PTM: Ending comments?

FF: Nothing is more satisfying than seeing what once was just a thought materialized in front of you. I’ll never forget when I received that first t-shirt sample that I put together. When I felt its fabric, when I saw my brother put it on, I got this overwhelming feeling like wow! I did this, this has actually come to life, it is a living and breathing thing, and it now has a place here on earth. It really does become like your own little child in a way, but the greatest thing that I have learned is that once your creativity is brought to life it no longer belongs to you, it belongs to everyone else as well, every person that buys it, every person it touches, every person that identifies themselves with it, it belongs to every single one of them too. So in a way you have to release your grip on it and let it become what it wants to become.

PTM: Any words of encouragement for those in similar situations?

FF: Don’t ever be afraid to just try. Try things, fail at them, have-a-go at it, give it all that you have, allow it to consume your time, your thoughts, your strength, even your finances a lot of the times, but whatever you do don’t just let an idea be just an idea. Because the only way you’ll ever know whether the idea is a good or a bad one is by going for it and finding that out for yourself. There’s no worse feeling than being haunted with the regret of never truly knowing.
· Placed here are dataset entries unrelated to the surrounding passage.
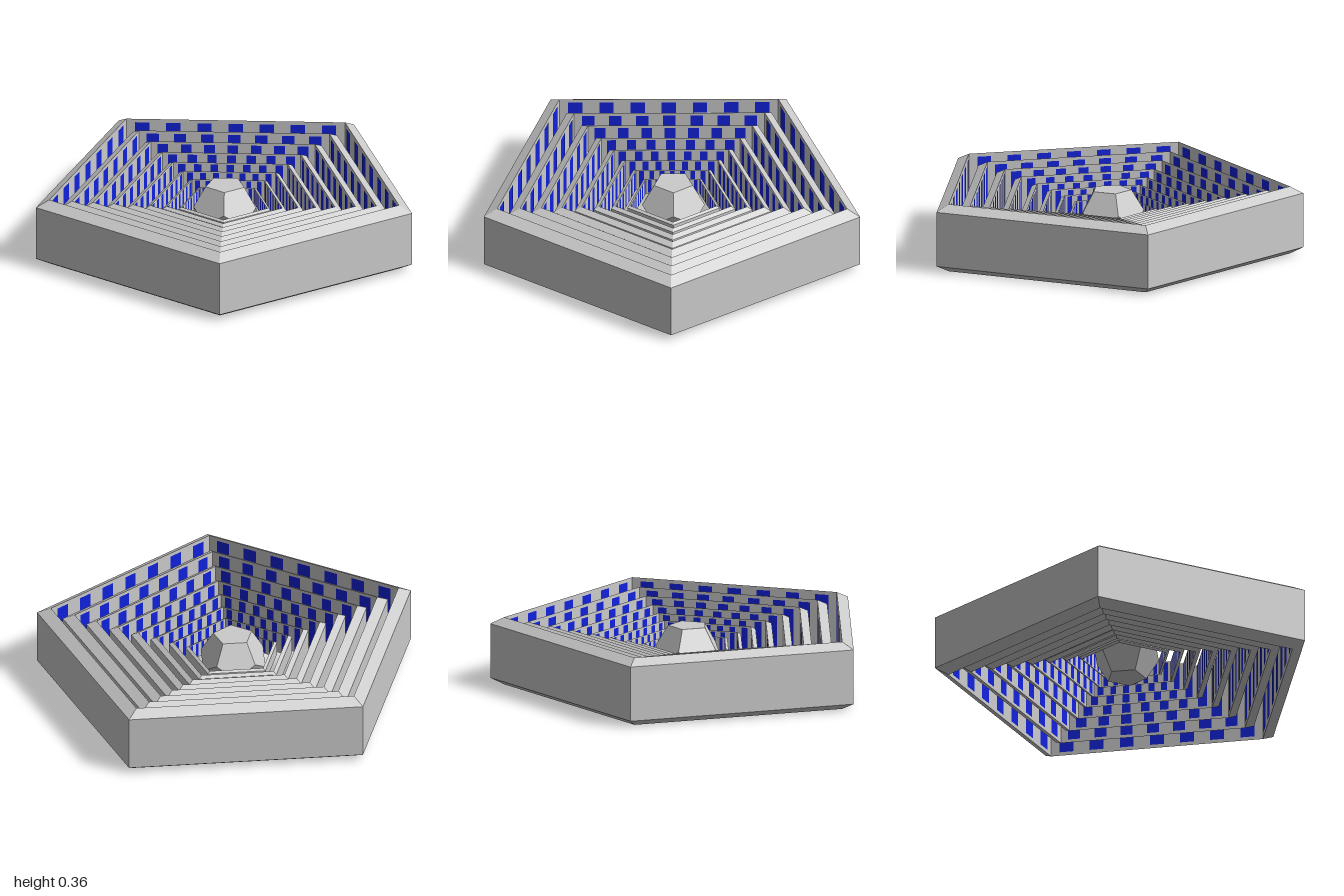
import * as THREE from 'three';
import { mergeGeometries } from 'three/addons/utils/BufferGeometryUtils.js';
import { ConvexGeometry } from 'three/addons/geometries/ConvexGeometry.js';

const CENTRE = [0, 0.181, 0.068];
// Pentagon corners (x, z) around the centre, point towards the back
const CORNERS = [[0, -1.008], [1, -0.283], [0.605, 0.868], [-0.605, 0.868], [-1, -0.283]];
// Ring section (scale of the pentagon, y): chamfered outside, straight inner wall
const INNER = 0.93;
const SECTION = [[1, -0.146], [1, 0.146], [INNER, 0.181], [INNER, -0.181]];
const RING_SCALES = [1, 0.87, 0.75, 0.632, 0.522, 0.422, 0.33, 0.245];
const PANELS_PER_SIDE = 7;

// Flat-sided pentagonal hoop swept from the section
function ringGeometry() {
  const pos = [];
  const point = (i, j) => {
    const [x, z] = CORNERS[i % 5];
    const [s, y] = SECTION[j % 4];
    return [x * s, y, z * s];
  };
  for (let i = 0; i < 5; i++) {
    for (let j = 0; j < 4; j++) {
      const a = point(i + 1, j), b = point(i, j), c = point(i, j + 1), d = point(i + 1, j + 1);
      pos.push(...a, ...b, ...c, ...a, ...c, ...d);
    }
  }
  const geo = new THREE.BufferGeometry();
  geo.setAttribute('position', new THREE.Float32BufferAttribute(pos, 3));
  geo.computeVertexNormals();
  return geo;
}

// Upright coloured panels spaced along each inner wall
function panelGeometry() {
  const parts = [];
  const s = INNER - 0.003;
  for (let i = 0; i < 5; i++) {
    const [ax, az] = CORNERS[i], [bx, bz] = CORNERS[(i + 1) % 5];
    const dx = (bx - ax) * s, dz = (bz - az) * s;
    const width = (Math.hypot(dx, dz) / PANELS_PER_SIDE) * 0.46;
    for (let k = 0; k < PANELS_PER_SIDE; k++) {
      const t = (k + 0.5) / PANELS_PER_SIDE;
      const panel = new THREE.PlaneGeometry(width, 0.325);
      panel.rotateY(Math.atan2(-dz, dx));
      panel.translate(ax * s + dx * t, 0, az * s + dz * t);
      parts.push(panel);
    }
  }
  return mergeGeometries(parts);
}

// Dodecahedron standing on one of its faces
function coreGeometry(radius) {
  const points = [];
  for (const side of [1, -1]) {
    for (let i = 0; i < 5; i++) {
      const a = (i * Math.PI * 2) / 5;
      for (const [r, y] of [[0.607, 0.795], [0.982, 0.188]]) {
        points.push(new THREE.Vector3(
          Math.sin(a) * r * radius, side * y * radius, -side * Math.cos(a) * r * radius));
      }
    }
  }
  return new ConvexGeometry(points);
}

export function createModel() {
  const model = new THREE.Group();
  model.name = 'nestedPentagonRings';
  const grey = new THREE.MeshStandardMaterial({ color: 0xcccccc, flatShading: true });
  const blue = new THREE.MeshStandardMaterial({ color: 0x1122dd, side: THREE.DoubleSide });

  // Nested rings, each a smaller copy of the outermost
  const ringGeo = ringGeometry();
  const panelGeo = panelGeometry();
  RING_SCALES.forEach((scale, i) => {
    const ring = new THREE.Group();
    ring.name = `ring${i + 1}`;
    const hoop = new THREE.Mesh(ringGeo, grey);
    hoop.name = 'hoop';
    const panels = new THREE.Mesh(panelGeo, blue);
    panels.name = 'innerPanels';
    ring.add(hoop, panels);
    ring.scale.setScalar(scale);
    ring.position.set(...CENTRE);
    model.add(ring);
  });

  // Core floating in the middle
  const core = new THREE.Mesh(coreGeometry(0.176), grey);
  core.name = 'core';
  core.position.set(0, 0.185, 0.073);
  model.add(core);

  return model;
}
If you fail, at least you tried, and that alone is brave. And it is in the trying and failing, that good ideas are birthed.